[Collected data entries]
· · · · ·
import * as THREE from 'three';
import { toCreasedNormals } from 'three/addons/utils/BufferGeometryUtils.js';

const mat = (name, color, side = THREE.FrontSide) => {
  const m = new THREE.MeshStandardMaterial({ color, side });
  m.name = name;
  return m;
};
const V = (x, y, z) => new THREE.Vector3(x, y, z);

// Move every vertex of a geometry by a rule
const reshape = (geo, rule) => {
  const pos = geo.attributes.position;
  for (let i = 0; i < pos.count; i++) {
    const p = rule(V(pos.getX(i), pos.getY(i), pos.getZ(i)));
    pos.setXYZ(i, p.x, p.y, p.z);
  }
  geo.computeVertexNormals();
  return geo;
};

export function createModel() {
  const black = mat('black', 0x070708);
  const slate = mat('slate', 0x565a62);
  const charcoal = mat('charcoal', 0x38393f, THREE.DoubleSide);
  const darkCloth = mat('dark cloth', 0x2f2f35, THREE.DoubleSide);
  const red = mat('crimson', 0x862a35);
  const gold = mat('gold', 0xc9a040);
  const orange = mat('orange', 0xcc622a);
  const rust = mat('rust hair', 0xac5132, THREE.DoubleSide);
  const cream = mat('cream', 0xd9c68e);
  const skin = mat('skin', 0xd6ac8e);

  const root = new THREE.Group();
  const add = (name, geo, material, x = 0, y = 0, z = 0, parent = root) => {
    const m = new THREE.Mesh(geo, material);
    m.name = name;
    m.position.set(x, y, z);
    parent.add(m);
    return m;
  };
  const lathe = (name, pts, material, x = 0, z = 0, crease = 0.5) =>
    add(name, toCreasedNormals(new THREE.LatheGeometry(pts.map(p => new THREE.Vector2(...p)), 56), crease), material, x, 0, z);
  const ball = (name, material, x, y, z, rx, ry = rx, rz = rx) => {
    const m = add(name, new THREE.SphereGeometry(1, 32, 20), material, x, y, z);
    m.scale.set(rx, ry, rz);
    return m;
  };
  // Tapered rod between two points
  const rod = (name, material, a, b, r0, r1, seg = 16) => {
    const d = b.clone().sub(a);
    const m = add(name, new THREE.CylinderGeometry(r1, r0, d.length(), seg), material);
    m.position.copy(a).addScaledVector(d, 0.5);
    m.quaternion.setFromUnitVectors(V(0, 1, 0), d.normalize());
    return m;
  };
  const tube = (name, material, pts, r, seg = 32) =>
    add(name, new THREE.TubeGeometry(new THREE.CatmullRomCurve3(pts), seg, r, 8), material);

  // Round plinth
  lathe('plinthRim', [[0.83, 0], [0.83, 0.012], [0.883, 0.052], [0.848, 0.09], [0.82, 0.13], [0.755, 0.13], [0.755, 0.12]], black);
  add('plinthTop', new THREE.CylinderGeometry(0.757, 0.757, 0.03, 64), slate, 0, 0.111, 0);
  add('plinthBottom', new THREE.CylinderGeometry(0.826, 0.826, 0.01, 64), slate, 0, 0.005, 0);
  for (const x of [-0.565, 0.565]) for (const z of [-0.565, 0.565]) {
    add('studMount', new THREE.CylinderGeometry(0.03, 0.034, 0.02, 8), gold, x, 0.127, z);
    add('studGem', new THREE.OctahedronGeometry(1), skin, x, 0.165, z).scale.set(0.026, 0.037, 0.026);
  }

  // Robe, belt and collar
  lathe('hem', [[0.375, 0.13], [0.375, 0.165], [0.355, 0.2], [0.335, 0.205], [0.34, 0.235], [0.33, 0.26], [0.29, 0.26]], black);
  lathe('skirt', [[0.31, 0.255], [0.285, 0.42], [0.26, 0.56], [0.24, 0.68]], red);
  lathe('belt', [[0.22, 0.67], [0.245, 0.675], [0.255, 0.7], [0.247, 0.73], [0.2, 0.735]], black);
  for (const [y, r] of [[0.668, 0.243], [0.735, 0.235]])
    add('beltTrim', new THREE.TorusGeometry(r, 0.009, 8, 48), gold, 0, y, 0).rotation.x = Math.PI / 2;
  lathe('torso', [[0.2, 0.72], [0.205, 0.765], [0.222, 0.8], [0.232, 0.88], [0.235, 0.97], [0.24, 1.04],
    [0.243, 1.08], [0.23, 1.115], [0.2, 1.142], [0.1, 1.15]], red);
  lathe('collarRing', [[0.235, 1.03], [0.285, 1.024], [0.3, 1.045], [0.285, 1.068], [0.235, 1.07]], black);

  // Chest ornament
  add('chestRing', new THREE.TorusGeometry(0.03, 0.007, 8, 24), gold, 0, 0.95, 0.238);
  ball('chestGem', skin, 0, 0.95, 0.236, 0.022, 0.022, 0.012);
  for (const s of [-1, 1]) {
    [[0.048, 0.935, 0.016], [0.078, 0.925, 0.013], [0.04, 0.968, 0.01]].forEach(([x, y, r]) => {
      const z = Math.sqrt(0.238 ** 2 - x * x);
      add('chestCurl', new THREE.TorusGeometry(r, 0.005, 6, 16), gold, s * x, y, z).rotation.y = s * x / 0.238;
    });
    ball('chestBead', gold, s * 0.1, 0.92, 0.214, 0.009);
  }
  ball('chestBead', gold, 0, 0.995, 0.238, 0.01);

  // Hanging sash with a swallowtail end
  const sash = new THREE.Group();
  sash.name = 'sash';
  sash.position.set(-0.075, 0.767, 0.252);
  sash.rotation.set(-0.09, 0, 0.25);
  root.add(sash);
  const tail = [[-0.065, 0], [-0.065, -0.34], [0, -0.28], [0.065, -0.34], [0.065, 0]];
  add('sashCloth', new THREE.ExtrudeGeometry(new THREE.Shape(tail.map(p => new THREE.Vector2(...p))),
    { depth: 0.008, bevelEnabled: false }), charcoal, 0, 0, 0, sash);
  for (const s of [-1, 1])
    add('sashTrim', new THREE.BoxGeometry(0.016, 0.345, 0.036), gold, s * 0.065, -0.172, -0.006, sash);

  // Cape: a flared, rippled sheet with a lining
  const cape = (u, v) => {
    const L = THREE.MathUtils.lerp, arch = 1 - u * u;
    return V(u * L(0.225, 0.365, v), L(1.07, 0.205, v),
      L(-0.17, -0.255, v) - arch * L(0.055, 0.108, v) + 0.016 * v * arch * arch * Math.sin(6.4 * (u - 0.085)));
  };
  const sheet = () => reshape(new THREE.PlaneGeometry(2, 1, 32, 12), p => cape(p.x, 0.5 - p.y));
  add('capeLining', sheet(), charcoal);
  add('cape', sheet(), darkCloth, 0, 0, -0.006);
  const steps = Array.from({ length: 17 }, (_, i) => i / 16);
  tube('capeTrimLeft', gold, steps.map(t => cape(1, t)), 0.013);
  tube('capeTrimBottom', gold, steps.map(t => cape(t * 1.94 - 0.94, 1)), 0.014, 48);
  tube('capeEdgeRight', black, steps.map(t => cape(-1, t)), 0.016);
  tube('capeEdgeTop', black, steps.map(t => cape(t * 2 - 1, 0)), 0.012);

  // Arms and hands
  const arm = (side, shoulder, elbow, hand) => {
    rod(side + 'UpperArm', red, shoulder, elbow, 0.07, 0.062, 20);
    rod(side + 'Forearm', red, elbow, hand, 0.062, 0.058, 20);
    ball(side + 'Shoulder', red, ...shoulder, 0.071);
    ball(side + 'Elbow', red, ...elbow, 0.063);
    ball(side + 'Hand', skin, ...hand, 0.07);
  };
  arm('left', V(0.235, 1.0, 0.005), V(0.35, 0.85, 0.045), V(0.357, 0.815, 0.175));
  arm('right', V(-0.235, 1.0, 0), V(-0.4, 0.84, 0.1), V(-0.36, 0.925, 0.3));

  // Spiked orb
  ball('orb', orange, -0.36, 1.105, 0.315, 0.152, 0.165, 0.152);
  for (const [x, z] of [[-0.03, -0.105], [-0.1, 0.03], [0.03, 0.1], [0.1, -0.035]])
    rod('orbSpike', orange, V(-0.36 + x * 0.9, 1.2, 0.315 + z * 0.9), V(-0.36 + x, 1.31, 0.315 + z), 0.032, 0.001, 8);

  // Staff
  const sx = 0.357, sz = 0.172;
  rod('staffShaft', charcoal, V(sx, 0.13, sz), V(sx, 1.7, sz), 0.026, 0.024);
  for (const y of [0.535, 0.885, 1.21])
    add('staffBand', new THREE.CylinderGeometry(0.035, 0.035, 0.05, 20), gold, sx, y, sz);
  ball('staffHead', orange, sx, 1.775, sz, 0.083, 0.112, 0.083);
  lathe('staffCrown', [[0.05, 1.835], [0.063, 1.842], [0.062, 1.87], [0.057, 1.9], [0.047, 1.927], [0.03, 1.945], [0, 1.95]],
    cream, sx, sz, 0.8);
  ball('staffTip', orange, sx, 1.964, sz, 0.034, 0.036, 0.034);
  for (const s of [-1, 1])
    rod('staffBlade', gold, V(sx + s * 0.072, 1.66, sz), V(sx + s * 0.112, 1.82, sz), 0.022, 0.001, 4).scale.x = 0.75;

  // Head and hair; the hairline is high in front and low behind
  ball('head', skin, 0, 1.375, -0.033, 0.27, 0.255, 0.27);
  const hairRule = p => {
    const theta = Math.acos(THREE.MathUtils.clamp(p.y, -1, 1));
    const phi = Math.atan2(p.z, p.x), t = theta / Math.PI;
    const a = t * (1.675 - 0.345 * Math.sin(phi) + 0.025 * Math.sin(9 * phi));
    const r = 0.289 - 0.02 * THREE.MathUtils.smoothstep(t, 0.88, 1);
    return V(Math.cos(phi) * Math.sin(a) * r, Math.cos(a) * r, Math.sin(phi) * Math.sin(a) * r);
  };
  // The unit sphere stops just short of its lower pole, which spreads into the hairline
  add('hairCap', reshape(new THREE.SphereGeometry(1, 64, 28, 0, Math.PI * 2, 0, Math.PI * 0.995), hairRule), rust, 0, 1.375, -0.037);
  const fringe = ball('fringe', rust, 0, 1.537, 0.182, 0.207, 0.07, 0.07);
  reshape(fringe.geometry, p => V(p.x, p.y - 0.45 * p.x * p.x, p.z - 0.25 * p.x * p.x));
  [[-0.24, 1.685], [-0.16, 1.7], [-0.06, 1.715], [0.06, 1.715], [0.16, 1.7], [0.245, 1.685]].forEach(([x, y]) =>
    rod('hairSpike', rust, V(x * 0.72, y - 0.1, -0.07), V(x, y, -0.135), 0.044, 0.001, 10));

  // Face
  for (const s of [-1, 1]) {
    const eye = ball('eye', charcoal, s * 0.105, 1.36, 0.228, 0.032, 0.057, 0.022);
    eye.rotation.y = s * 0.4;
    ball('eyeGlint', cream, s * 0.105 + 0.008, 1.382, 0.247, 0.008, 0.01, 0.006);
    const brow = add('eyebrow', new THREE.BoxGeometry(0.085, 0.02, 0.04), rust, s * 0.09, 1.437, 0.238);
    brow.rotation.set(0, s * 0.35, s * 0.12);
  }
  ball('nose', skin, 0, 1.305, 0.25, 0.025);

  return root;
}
· · · · ·
- _TASK_: Among the lines above, repeat exactly those from the line with "const tube = (name, material, pts, r, seg" to the line with "0, 0.111, 0);", counting both ends.

- _TASK RESPONSE_:
  const tube = (name, material, pts, r, seg = 32) =>
    add(name, new THREE.TubeGeometry(new THREE.CatmullRomCurve3(pts), seg, r, 8), material);

  // Round plinth
  lathe('plinthRim', [[0.83, 0], [0.83, 0.012], [0.883, 0.052], [0.848, 0.09], [0.82, 0.13], [0.755, 0.13], [0.755, 0.12]], black);
  add('plinthTop', new THREE.CylinderGeometry(0.757, 0.757, 0.03, 64), slate, 0, 0.111, 0);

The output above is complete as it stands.